These new features are enabling enterprises to shift completely from paper-based to digital invoice management: as supplier invoice data will be available in a standardized format on the whole market, it contributes to a more efficient supplier invoice data management. As the primary purpose of the tax authority was to decrease the VAT gap, therefore in certain cases the invoice data submitted needs to be completed with additional data for order matching, or specific item information. However, currently available data will inevitably help all companies – large and small – manage their invoice data digitally, which is extremely useful during the pandemic.

Accounting software providers have already made this feature available to their customers, and banking solutions will also integrate it into their own solutions for supplier invoice management and payment.

What can we learn from the case of Hungary?

Regulatory push has market-shaping strength, and even if the main purpose was to decrease the VAT gap, it made life for SME companies much easier ensuring de-facto e-invoicing interoperability. Market solutions will compete in ease of use and convenience for their specific market segments, providing value-added services on top of invoice management. Integrating several solutions and providing a seamless user experience in small business financial administration and building an open ecosystem around financial data – invoicing, banking, accounting, and tax data – is where we are heading. Data is available, it will be no longer a competitive advantage – whoever understands and responds to customer needs best, will be winning.


Additionally on the topic:
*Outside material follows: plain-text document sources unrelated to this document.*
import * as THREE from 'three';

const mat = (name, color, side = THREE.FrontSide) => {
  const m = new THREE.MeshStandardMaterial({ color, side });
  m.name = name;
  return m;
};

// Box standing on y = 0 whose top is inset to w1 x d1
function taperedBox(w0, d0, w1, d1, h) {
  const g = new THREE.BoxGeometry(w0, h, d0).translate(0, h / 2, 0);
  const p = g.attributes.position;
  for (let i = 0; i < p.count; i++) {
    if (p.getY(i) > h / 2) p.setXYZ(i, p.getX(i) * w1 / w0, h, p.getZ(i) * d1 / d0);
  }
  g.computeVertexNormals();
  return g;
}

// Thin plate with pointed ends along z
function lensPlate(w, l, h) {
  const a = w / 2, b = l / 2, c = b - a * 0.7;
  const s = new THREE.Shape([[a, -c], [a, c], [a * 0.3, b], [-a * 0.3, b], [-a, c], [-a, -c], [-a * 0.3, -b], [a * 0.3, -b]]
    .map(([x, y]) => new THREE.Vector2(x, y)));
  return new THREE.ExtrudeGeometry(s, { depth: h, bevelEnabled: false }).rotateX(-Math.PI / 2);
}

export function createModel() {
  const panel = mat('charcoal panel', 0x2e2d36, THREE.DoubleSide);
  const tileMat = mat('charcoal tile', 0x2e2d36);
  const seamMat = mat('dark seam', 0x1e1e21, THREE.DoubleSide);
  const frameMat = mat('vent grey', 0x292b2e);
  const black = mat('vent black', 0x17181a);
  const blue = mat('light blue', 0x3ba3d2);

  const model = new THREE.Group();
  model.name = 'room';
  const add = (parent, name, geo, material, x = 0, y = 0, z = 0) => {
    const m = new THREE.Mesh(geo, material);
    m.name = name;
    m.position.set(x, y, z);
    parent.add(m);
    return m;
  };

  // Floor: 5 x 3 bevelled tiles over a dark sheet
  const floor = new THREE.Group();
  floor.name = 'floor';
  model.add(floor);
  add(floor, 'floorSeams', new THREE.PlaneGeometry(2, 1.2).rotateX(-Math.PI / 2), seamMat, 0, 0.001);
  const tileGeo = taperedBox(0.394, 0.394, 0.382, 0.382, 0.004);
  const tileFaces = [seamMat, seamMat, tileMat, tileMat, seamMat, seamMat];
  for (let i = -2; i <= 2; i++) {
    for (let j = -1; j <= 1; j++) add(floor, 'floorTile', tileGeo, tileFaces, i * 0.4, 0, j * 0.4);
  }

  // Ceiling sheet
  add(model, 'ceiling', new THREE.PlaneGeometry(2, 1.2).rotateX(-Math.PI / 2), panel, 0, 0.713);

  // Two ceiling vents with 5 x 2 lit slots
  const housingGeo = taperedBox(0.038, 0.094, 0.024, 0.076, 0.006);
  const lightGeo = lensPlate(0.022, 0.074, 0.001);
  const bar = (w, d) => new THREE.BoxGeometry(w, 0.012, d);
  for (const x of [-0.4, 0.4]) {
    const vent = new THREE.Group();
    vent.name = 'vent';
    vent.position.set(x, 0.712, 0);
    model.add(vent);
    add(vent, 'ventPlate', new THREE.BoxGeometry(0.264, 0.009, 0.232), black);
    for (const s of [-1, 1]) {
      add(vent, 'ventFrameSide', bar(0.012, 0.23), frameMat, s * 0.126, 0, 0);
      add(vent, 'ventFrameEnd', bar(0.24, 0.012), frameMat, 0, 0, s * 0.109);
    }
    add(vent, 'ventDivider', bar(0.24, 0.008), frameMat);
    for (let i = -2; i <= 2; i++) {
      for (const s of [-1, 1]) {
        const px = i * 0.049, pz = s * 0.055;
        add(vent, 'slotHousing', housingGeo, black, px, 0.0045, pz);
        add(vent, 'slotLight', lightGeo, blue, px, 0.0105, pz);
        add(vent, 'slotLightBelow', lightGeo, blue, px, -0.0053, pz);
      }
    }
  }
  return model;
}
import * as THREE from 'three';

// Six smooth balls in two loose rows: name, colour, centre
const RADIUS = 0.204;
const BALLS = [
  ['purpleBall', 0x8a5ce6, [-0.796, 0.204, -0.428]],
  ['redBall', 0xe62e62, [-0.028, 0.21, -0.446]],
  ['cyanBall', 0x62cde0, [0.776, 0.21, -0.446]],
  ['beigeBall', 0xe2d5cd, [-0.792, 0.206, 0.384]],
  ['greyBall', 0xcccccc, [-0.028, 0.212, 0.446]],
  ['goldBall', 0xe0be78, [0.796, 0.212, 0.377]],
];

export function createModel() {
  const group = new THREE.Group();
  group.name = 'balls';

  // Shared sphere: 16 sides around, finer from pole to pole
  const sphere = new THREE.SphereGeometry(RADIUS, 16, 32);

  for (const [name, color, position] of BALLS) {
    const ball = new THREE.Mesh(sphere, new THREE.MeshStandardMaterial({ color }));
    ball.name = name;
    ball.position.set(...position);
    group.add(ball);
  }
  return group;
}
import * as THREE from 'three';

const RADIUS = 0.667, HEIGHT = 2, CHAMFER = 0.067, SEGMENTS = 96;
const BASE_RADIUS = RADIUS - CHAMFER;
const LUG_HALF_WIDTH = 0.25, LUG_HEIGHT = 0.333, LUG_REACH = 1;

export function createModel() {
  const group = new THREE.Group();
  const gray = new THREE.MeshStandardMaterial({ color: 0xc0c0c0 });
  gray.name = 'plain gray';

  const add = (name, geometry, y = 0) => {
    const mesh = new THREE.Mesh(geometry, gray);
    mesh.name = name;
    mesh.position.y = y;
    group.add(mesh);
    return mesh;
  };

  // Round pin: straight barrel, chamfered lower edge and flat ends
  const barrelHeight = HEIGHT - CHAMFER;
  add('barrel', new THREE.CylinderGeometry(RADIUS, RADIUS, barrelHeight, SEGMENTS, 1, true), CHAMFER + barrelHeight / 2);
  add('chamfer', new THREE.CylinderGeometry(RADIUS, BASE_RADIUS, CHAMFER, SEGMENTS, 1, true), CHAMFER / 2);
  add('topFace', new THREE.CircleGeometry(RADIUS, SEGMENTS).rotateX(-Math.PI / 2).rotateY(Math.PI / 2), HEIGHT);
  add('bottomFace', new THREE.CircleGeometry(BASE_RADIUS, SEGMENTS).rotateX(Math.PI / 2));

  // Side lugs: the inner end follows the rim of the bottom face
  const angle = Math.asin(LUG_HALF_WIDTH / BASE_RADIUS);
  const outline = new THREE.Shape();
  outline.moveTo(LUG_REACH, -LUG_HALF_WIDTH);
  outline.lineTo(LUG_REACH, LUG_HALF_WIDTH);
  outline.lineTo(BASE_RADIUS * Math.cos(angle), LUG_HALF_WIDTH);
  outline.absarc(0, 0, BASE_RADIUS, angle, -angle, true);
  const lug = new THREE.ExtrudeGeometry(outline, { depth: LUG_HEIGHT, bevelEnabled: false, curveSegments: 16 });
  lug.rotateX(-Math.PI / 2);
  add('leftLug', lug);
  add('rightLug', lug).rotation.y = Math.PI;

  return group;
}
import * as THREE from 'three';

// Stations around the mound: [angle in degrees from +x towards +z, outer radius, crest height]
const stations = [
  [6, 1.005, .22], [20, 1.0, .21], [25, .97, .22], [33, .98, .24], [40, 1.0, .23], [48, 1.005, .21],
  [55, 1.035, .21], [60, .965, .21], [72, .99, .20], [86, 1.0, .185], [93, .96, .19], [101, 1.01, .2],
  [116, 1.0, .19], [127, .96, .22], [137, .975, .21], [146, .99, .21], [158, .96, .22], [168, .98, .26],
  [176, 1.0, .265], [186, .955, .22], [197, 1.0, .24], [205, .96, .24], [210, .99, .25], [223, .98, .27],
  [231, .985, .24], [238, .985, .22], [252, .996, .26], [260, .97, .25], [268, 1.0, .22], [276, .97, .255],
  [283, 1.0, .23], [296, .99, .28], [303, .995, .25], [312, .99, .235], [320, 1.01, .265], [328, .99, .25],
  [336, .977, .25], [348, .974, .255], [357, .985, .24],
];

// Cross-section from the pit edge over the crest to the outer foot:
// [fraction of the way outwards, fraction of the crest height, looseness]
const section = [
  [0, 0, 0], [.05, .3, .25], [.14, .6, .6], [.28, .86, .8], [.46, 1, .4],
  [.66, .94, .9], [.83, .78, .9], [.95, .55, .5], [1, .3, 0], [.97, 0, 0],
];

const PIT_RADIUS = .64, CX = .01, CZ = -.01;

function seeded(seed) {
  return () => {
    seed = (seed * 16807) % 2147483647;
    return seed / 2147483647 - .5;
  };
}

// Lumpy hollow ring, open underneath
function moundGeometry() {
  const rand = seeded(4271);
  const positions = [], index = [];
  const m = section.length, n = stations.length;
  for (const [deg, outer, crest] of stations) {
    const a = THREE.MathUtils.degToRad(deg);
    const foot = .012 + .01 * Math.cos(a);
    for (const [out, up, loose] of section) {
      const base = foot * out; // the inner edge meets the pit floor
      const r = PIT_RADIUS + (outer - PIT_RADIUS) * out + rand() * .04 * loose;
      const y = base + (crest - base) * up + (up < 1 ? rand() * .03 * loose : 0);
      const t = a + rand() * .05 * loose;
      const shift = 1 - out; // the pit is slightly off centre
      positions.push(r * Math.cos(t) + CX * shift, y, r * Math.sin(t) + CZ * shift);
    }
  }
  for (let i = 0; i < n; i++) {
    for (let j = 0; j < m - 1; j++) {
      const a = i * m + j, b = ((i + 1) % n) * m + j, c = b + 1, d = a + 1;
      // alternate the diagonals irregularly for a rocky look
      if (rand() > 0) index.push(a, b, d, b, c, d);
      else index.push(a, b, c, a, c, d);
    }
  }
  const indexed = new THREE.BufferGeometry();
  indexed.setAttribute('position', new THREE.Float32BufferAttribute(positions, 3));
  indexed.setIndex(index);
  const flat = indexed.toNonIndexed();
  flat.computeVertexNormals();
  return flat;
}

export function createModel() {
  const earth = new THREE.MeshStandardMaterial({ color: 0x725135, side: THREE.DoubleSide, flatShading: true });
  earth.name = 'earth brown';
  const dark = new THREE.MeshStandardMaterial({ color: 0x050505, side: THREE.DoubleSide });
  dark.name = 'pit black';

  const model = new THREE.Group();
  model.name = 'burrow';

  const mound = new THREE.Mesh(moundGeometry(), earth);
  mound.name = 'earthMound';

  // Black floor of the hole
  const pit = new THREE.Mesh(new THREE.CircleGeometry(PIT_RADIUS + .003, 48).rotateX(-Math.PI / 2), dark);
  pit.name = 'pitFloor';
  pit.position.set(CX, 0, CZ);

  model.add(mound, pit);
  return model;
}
Watch the presentation on the topic of e-invoicing and payment ecosystem in Hungary by Katalin Kauzli (Charlie-India, Hungary), Norbert Szenttamási (Budapest Bank, Hungary) and Gergely Tyukodi (OTP eBIZ, Hungary), recorded during the CEE20 SME Banking Club Conference on November 25.